** What is needed **
Your answer should consist of the lines in the following data that contain "closed".

** Source material **
· · · · ·
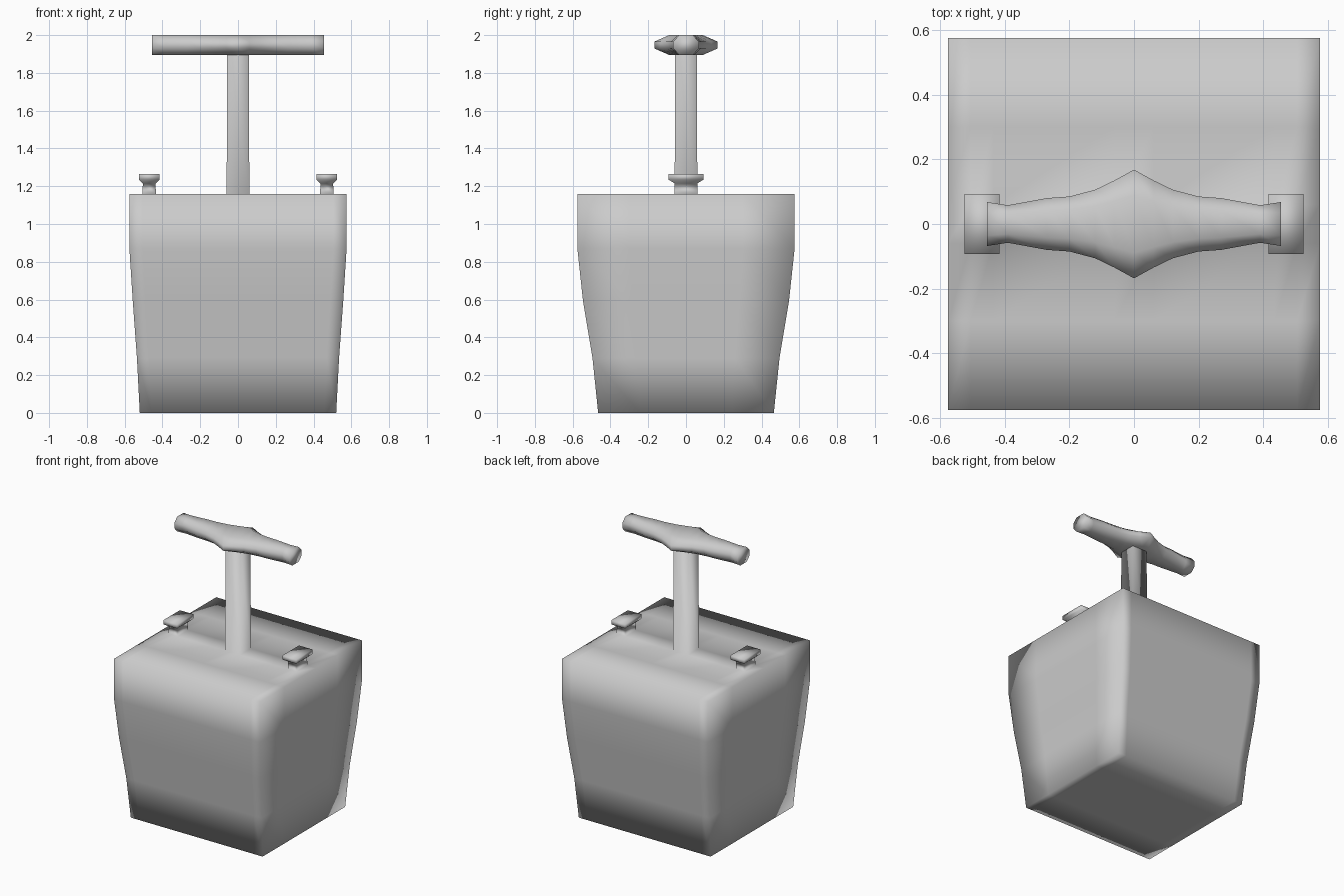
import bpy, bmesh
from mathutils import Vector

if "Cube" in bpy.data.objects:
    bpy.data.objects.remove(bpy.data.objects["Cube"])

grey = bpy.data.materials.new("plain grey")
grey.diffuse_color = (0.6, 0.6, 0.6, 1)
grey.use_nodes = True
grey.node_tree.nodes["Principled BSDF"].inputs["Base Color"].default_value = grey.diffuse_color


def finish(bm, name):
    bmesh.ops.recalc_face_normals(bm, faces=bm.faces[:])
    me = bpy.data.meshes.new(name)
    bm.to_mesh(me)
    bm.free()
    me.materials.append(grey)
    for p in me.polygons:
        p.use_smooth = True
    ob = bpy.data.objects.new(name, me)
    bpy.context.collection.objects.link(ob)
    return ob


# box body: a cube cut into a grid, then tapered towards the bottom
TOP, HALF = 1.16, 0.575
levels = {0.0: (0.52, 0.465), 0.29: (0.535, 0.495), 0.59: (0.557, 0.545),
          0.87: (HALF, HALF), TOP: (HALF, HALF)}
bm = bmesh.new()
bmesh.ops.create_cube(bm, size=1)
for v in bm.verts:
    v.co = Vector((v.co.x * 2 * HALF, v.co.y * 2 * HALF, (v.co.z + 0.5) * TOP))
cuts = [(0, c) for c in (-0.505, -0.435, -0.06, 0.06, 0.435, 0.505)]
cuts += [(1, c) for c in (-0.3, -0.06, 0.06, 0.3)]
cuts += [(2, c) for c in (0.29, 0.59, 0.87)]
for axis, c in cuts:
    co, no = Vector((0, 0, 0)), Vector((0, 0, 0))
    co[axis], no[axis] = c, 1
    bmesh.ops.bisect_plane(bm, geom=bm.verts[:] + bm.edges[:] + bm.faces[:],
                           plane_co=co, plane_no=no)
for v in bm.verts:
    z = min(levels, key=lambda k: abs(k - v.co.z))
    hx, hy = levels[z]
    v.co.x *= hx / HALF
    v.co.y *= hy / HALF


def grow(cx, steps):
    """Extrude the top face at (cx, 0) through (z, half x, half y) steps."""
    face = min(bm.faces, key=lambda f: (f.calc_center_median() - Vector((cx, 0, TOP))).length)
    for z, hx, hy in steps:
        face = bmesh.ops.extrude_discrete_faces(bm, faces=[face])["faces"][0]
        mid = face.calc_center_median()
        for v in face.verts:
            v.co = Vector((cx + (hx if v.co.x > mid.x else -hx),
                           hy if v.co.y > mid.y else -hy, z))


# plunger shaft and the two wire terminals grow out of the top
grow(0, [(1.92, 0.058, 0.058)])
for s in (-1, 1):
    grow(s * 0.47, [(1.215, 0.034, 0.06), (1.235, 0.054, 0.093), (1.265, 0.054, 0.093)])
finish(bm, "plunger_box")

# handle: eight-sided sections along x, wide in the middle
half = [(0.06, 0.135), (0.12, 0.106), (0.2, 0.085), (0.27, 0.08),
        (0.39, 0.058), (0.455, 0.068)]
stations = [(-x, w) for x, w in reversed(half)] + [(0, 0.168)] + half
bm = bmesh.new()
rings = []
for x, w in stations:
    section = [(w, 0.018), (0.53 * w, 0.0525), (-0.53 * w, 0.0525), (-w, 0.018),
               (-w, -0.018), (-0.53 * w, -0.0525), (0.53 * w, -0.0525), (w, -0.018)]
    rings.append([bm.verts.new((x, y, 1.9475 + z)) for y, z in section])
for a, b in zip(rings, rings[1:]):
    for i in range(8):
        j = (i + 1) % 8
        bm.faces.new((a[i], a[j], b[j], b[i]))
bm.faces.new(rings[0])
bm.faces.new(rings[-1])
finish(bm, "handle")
· · · · ·
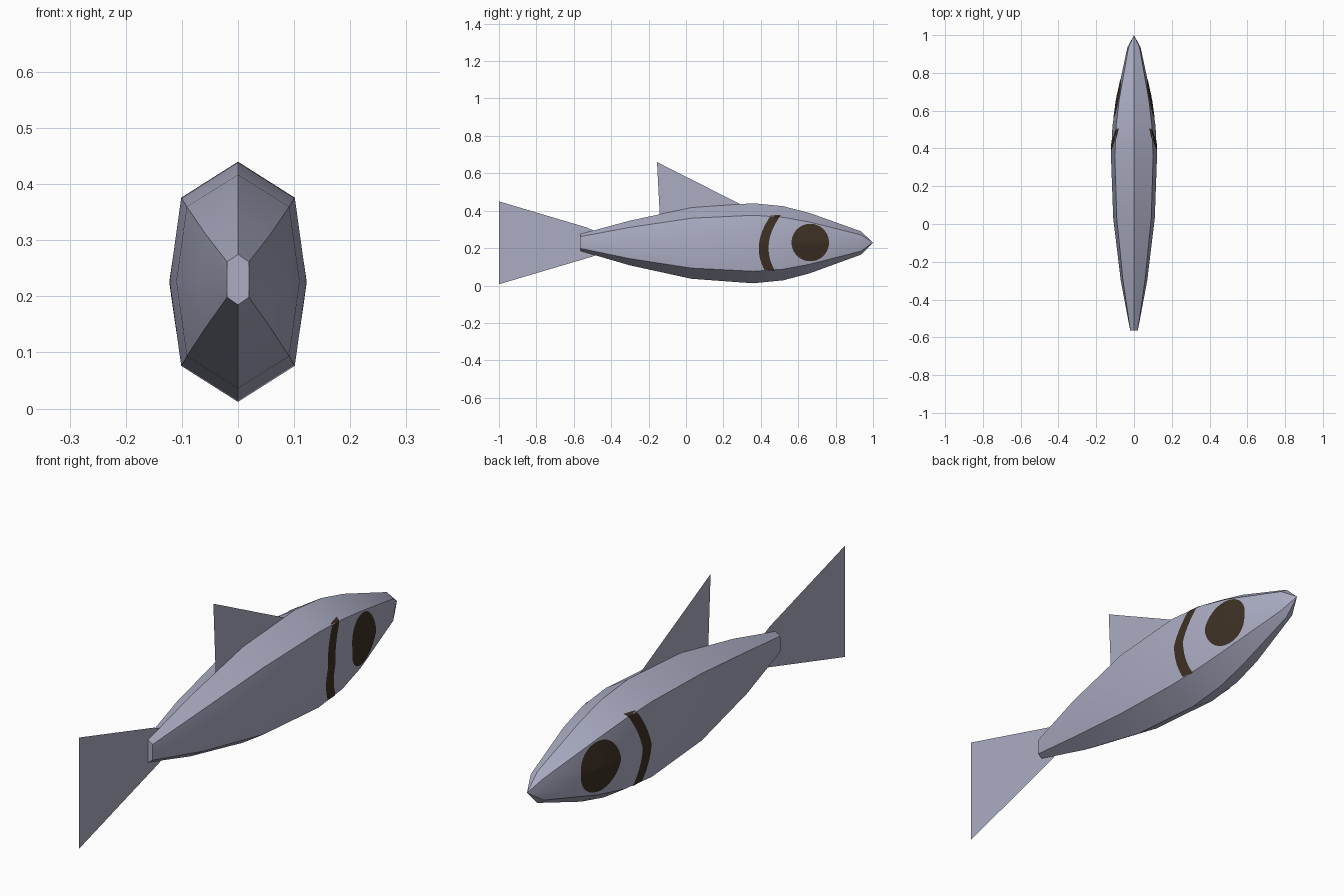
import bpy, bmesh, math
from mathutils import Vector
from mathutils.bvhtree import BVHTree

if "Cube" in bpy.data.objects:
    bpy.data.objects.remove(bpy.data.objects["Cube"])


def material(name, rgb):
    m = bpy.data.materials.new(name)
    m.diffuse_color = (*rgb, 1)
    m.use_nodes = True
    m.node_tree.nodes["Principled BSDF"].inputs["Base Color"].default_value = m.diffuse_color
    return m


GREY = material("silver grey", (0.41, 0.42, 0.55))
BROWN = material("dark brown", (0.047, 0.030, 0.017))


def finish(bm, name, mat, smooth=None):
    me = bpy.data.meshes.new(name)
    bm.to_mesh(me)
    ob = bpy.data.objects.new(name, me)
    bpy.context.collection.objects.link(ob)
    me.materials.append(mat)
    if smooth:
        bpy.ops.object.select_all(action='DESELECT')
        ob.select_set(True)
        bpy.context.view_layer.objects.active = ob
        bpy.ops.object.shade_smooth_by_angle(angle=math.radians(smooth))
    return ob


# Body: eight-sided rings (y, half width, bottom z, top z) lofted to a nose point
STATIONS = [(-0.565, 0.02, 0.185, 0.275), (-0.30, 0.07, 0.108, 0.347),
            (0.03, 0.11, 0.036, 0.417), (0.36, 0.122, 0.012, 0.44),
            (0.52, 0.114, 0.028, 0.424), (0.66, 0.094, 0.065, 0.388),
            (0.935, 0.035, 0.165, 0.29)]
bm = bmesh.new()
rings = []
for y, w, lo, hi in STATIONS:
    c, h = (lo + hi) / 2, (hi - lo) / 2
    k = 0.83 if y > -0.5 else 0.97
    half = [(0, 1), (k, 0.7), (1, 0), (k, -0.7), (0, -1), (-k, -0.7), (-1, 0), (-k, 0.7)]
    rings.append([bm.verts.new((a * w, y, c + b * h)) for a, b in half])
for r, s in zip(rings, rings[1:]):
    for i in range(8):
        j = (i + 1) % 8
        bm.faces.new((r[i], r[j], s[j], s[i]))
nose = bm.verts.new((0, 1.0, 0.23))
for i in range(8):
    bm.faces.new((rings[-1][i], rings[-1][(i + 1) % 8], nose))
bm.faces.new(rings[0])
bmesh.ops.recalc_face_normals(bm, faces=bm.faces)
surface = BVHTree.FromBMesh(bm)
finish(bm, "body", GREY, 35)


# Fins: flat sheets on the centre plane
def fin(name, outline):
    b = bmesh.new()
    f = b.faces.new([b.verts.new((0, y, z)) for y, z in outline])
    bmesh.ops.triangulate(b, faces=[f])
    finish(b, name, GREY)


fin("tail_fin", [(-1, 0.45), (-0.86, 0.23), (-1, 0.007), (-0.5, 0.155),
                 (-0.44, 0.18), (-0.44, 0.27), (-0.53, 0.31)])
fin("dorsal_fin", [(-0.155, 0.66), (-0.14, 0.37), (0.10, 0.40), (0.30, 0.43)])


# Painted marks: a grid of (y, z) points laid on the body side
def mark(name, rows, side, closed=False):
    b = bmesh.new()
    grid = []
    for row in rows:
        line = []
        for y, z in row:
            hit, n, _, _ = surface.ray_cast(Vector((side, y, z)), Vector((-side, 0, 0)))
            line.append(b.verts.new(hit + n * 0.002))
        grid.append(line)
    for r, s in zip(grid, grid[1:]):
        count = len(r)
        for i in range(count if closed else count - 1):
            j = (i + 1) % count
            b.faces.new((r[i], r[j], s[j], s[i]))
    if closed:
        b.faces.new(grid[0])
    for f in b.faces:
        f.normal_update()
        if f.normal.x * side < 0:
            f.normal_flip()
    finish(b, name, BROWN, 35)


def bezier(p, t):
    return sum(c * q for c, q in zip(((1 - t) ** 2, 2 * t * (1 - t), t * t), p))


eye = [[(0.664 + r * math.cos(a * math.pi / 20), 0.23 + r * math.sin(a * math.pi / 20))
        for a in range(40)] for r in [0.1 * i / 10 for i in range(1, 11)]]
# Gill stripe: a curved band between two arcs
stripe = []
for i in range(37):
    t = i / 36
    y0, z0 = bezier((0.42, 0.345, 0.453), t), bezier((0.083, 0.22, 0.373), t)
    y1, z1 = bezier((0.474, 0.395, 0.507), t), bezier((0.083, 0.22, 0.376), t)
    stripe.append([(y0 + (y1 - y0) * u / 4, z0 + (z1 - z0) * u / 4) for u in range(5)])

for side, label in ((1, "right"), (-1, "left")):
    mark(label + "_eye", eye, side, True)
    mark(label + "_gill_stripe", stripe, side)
· · · · ·
** Exercise result **
def mark(name, rows, side, closed=False):
        for i in range(count if closed else count - 1):
    if closed:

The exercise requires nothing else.